On Thursday, we published our most recent Law Enforcement Requests Report, which details the number of legal demands for customer data we received from law enforcement agencies around the world and how Microsoft responded to those requests. This is our third report and covers the period from July to December 2013.
(Note: As with prior editions, this report focuses on demands from criminal law enforcement agencies and does not include legal demands under U.S. national security laws. However, following legal action against the U.S. government, we’ve recently been able to separately publish data about the number of these requests we receive. Our first and most recent report of this data can be found here.)
These reports are part of our ongoing commitment to transparency on these issues. We believe that public availability of such data is important to our customers as well as to an increasingly broad community of advocates and stakeholders working to find the appropriate balance of policies that promote public safety and personal data privacy.
Overall, the data in this latest Law Enforcement Requests Report shared today is largely consistent with prior reports:
· For the latter half of 2013, Microsoft received 35,083 requests from law enforcement agencies potentially impacting 58,676 accounts.
· Approximately 76 percent of requests resulted in disclosure of only “non-content data.” In 21 percent of all requests, no data at all was disclosed.
· Only a small number of requests, 2.32 percent, resulted in disclosure of customer content data. Most of these requests – more than 80 percent – were from United States law enforcement agencies.

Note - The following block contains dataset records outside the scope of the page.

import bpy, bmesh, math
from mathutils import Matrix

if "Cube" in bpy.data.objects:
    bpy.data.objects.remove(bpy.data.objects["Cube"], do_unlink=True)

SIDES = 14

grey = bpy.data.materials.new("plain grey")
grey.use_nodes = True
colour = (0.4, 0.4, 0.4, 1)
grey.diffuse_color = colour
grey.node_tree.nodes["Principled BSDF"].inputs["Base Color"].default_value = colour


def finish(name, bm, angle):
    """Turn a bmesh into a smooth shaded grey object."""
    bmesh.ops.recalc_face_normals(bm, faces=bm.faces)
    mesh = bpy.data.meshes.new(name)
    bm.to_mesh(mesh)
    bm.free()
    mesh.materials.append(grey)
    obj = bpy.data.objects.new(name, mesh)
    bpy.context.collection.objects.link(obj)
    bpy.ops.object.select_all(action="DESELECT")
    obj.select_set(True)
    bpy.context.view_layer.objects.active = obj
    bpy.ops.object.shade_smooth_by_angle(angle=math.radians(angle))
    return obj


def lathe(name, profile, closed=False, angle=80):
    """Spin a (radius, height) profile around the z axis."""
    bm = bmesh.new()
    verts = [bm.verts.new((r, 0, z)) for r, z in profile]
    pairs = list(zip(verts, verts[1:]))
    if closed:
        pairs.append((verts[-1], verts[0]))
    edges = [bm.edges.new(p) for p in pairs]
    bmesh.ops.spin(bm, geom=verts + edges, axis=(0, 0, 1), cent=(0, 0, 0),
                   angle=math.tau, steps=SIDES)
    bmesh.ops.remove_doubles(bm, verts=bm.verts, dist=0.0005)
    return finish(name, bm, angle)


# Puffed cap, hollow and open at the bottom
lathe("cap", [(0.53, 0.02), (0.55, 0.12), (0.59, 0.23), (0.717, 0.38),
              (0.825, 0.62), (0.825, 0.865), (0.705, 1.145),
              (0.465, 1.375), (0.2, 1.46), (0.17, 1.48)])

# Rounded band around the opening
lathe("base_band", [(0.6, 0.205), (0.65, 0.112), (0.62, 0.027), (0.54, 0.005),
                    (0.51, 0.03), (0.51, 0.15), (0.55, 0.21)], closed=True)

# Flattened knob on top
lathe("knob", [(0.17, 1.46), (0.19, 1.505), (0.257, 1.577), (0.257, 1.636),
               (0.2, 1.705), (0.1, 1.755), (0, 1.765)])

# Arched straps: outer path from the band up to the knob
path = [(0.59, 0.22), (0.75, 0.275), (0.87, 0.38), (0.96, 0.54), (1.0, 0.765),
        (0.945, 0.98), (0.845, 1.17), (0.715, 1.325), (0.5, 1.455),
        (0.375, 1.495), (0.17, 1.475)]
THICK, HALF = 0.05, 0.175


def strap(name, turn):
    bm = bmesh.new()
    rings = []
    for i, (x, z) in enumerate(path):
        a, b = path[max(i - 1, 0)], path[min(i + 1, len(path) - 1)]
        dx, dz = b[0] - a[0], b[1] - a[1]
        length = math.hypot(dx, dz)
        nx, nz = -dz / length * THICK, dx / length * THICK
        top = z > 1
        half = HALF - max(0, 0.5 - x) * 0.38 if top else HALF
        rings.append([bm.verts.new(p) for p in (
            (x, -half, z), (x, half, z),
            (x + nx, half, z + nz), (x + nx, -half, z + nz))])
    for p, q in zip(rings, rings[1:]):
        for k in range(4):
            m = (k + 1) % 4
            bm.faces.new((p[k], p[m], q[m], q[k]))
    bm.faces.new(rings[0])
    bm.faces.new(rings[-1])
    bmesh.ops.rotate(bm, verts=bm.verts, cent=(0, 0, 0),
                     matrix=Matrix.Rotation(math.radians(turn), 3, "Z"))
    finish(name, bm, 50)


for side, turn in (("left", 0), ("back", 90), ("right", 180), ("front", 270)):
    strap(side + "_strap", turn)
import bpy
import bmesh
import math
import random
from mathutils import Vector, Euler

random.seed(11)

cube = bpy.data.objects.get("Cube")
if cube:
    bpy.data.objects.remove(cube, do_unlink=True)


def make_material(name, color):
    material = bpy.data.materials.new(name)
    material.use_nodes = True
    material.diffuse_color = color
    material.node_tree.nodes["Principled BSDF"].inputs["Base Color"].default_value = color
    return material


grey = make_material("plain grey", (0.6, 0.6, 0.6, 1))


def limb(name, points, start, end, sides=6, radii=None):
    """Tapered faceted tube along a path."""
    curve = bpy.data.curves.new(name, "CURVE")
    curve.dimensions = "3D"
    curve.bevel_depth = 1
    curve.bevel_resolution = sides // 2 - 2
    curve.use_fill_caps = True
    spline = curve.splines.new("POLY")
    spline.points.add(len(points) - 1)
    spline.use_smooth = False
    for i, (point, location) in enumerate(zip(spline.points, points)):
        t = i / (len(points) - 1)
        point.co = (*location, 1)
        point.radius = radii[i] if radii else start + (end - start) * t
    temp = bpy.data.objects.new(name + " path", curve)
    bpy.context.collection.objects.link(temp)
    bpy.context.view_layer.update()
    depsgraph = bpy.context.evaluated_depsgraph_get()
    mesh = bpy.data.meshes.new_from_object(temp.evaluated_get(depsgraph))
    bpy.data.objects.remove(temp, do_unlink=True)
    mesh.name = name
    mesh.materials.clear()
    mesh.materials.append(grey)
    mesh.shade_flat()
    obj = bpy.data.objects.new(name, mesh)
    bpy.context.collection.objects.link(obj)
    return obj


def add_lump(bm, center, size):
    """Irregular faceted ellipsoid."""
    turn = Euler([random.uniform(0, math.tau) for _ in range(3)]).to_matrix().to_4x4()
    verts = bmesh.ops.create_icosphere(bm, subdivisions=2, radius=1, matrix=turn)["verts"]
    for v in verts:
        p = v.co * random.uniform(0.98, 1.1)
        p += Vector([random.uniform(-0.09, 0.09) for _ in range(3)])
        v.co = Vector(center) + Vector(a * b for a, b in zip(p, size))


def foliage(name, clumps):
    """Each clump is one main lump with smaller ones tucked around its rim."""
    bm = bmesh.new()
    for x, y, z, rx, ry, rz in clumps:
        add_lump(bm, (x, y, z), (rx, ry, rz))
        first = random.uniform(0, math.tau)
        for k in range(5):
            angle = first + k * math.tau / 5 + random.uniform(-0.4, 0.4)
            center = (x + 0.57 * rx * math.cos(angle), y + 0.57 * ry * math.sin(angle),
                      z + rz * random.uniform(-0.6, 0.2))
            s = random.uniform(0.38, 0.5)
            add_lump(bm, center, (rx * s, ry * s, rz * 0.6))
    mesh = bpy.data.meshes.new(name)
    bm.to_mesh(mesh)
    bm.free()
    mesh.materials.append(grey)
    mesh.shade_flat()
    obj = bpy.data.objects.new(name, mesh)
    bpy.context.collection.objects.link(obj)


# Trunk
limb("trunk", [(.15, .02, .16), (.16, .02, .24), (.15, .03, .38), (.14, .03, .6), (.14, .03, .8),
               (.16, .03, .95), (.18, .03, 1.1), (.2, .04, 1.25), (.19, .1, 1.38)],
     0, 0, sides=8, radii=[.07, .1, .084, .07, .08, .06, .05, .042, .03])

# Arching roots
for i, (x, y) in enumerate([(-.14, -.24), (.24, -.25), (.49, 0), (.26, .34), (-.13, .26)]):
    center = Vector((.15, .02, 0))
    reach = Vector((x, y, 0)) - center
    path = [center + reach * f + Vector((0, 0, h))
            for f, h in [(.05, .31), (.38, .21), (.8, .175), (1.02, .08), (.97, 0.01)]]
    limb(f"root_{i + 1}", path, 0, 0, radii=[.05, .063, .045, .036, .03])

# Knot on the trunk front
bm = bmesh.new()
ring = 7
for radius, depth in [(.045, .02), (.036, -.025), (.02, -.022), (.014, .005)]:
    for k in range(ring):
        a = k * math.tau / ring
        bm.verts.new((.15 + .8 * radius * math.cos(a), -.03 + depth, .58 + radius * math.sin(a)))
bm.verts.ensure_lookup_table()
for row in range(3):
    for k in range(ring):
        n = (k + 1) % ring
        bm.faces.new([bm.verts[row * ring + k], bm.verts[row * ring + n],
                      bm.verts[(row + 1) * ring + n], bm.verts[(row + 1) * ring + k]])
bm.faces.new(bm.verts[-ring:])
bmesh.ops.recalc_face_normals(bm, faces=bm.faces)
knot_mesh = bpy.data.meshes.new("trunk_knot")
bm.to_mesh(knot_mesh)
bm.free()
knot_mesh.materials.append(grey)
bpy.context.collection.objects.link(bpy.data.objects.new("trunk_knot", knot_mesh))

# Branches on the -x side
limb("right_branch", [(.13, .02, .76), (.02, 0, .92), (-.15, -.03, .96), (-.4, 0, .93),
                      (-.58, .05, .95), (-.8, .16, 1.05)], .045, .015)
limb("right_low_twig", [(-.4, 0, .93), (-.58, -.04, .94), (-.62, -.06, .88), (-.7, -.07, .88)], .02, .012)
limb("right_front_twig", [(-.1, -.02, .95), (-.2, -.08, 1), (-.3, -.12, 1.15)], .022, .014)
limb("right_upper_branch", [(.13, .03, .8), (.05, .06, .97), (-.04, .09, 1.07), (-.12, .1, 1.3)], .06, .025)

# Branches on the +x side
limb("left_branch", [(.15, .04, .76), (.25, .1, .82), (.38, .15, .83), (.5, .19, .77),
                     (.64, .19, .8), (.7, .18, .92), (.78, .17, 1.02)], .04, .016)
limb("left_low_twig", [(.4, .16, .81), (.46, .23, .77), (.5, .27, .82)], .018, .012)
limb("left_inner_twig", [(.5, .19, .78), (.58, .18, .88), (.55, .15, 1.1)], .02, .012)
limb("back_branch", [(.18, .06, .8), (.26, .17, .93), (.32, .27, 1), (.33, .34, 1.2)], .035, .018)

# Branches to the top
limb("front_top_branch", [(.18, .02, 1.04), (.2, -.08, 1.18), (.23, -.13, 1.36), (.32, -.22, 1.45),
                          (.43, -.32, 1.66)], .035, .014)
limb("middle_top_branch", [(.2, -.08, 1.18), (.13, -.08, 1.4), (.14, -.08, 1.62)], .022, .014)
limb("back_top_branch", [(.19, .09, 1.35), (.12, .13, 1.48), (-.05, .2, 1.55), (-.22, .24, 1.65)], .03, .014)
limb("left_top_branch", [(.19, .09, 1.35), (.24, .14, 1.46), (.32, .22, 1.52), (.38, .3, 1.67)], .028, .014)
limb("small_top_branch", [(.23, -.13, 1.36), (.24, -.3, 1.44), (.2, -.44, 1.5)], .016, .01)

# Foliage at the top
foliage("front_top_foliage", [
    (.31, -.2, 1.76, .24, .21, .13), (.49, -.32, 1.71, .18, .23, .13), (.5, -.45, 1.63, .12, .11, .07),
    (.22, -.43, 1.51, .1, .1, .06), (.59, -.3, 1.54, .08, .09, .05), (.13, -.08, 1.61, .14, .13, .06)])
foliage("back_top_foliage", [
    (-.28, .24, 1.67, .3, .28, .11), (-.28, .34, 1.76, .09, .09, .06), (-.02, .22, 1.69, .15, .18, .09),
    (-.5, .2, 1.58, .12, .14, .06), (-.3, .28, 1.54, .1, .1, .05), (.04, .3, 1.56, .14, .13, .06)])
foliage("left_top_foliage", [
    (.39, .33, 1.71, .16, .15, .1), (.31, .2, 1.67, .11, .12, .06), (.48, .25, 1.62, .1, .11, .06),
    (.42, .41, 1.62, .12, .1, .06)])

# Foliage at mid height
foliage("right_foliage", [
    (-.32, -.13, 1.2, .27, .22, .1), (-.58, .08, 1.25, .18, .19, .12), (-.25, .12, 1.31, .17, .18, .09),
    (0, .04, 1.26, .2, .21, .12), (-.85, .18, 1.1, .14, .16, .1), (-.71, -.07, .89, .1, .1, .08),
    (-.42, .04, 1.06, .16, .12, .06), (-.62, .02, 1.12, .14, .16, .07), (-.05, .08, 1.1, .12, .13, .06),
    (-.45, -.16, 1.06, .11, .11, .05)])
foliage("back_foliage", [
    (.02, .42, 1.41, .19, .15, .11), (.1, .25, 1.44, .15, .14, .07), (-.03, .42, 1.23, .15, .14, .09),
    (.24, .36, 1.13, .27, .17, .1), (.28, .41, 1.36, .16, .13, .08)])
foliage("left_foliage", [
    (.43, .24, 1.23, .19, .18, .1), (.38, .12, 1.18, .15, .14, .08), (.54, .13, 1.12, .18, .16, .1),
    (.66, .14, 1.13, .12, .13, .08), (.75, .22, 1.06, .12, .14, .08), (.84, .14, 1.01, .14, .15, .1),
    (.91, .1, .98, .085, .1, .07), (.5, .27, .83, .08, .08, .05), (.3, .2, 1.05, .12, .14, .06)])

This is in line with what we observed about the first half of 2013 and is consistent with what we saw in 2012.
· We continue to see that a majority of the law enforcement demands we receive come from a handful of countries, led by the U.S., Turkey, Germany, France and the United Kingdom.
· As with our prior Law Enforcement Request Reports, this new data shows that across our services, and out of hundreds of millions of accounts, only a fraction of accounts are affected – less than 0.01 percent.
· We received only three legal orders for data associated with use of our commercial services by our enterprise customers (i.e., those with more than 50 seats), seeking information about 15 accounts. We disclosed information in response to all three of those requests.
· We receive government demands for customer data from a large number of countries around the world. This highlights the need we’ve previously outlined for an international convention that is grounded in human rights commitments and covers these important issues.
Beyond the data, we also provide additional transparency on how we handle all government demands for customer data in our Principles, Policies and Practices FAQ. We hope you find this information valuable to understanding the steps we take to address these demands in line with our commitment to human rights, free expression and individual privacy.